Work order: In the entries below, count every line containing "grey". Reply with the number alone.

Dataset records:
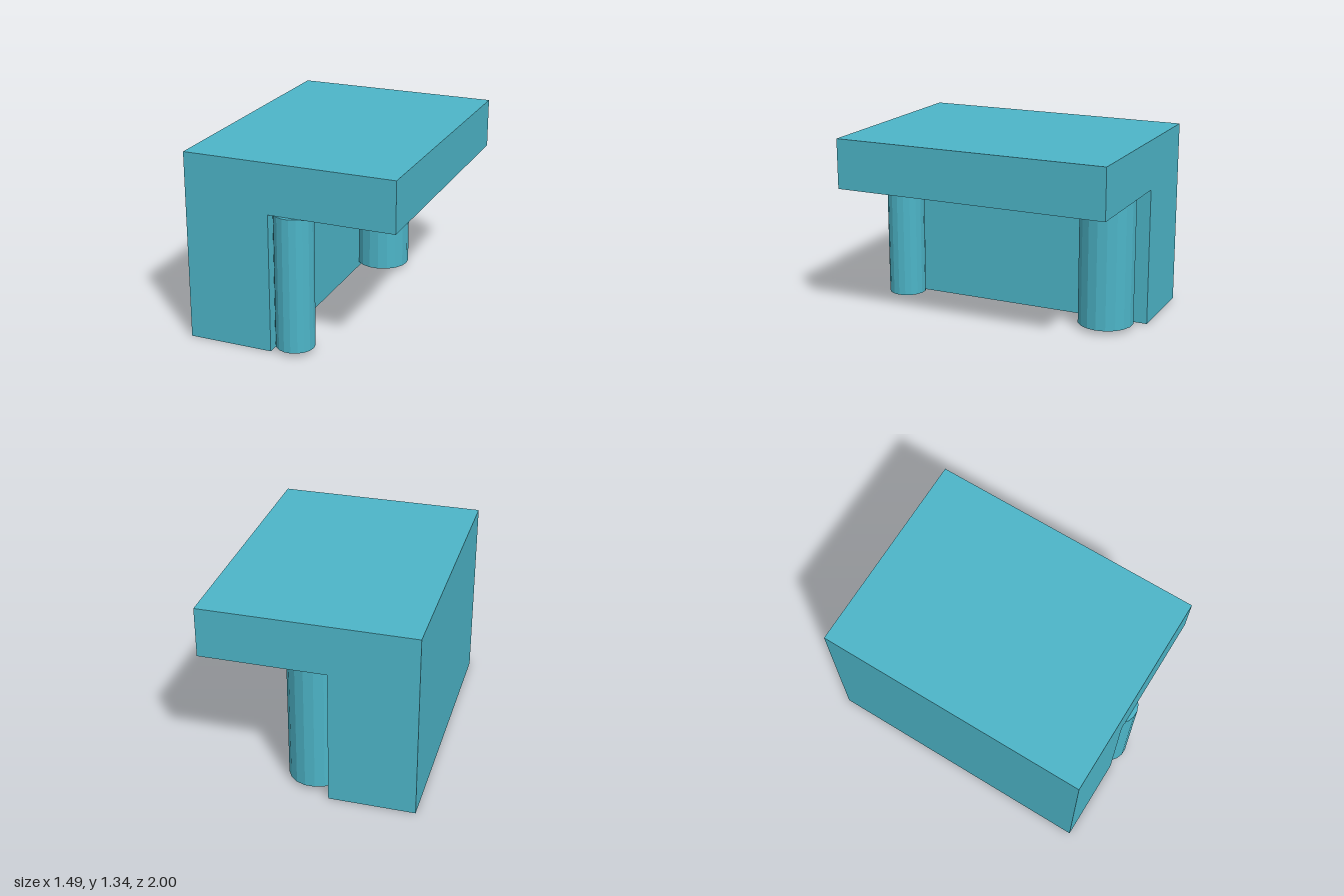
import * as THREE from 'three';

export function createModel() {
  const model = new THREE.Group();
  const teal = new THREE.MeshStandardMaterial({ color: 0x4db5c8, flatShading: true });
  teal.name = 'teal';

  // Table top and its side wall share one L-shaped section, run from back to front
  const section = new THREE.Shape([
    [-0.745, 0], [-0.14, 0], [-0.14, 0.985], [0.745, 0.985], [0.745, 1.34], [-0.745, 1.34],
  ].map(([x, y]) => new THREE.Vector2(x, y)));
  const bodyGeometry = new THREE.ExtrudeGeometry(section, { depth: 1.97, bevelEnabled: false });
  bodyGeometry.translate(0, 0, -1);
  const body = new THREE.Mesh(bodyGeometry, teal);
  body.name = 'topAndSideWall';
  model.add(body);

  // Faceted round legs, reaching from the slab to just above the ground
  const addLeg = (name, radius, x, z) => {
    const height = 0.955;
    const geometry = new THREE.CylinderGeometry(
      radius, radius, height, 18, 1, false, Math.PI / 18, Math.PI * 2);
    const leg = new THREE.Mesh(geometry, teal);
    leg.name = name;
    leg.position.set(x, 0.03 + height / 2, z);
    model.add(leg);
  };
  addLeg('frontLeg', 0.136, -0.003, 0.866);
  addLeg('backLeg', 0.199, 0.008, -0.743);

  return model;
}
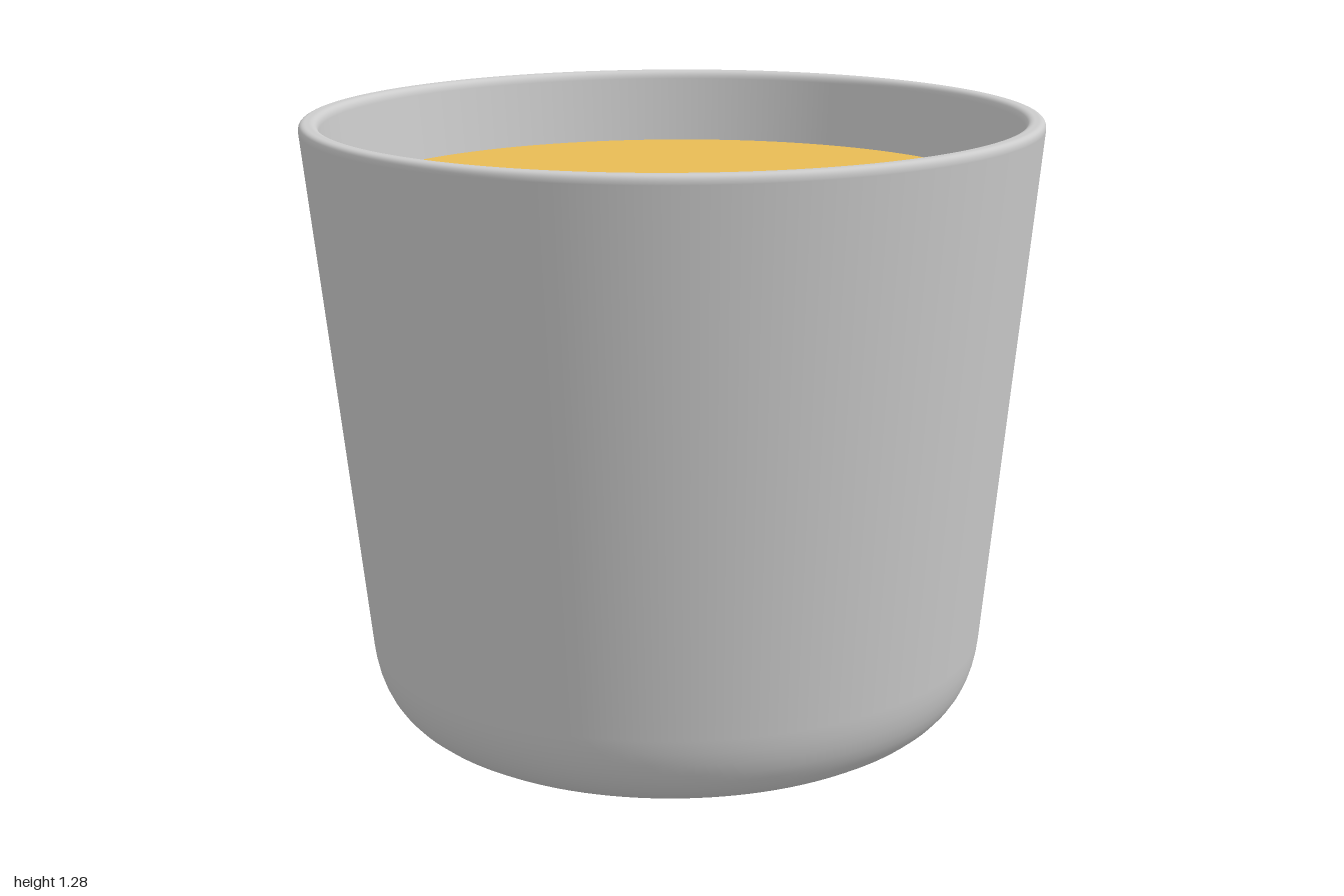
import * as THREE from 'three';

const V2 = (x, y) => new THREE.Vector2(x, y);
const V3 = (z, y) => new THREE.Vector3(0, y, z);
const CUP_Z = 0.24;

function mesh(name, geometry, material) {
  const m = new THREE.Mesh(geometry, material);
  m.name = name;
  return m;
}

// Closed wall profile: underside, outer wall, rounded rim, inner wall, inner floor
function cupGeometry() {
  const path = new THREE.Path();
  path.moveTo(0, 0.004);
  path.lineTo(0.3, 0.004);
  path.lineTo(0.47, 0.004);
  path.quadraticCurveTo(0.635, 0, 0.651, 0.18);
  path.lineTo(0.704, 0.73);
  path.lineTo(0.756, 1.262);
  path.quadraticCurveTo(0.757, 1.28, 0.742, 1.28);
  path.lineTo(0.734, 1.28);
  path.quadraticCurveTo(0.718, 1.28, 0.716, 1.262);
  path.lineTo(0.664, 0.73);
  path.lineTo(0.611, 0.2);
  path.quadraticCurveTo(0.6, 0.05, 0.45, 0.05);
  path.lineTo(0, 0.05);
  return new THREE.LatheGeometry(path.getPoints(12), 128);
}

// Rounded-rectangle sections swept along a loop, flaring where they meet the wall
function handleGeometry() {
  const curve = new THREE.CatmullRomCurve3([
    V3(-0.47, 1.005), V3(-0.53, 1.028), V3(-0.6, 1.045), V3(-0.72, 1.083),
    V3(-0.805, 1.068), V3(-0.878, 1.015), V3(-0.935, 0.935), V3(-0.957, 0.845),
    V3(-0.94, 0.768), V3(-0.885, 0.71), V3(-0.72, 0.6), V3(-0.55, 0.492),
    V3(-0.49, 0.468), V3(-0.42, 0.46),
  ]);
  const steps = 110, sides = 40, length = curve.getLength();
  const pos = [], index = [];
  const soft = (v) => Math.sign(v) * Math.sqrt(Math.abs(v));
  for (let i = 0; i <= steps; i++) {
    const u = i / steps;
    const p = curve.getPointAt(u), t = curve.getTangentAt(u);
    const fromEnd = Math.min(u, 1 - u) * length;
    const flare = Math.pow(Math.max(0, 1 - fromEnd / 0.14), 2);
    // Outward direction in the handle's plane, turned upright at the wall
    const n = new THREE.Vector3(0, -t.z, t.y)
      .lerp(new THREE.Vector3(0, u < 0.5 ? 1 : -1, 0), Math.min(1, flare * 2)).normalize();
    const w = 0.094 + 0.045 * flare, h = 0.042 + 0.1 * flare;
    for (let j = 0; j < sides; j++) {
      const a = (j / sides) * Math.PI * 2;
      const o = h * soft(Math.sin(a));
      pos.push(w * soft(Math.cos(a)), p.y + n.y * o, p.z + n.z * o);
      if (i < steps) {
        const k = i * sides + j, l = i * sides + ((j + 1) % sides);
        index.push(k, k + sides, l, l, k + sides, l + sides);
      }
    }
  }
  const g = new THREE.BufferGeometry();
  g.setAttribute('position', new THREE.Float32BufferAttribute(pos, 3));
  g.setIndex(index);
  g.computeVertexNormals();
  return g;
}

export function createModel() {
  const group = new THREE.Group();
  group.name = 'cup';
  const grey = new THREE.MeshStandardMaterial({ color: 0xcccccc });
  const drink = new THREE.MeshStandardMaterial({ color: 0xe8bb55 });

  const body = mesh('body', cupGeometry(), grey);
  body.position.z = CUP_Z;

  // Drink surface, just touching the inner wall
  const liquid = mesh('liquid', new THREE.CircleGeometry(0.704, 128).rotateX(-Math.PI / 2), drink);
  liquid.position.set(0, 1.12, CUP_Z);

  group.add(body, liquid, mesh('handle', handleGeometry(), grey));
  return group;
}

Task result: 3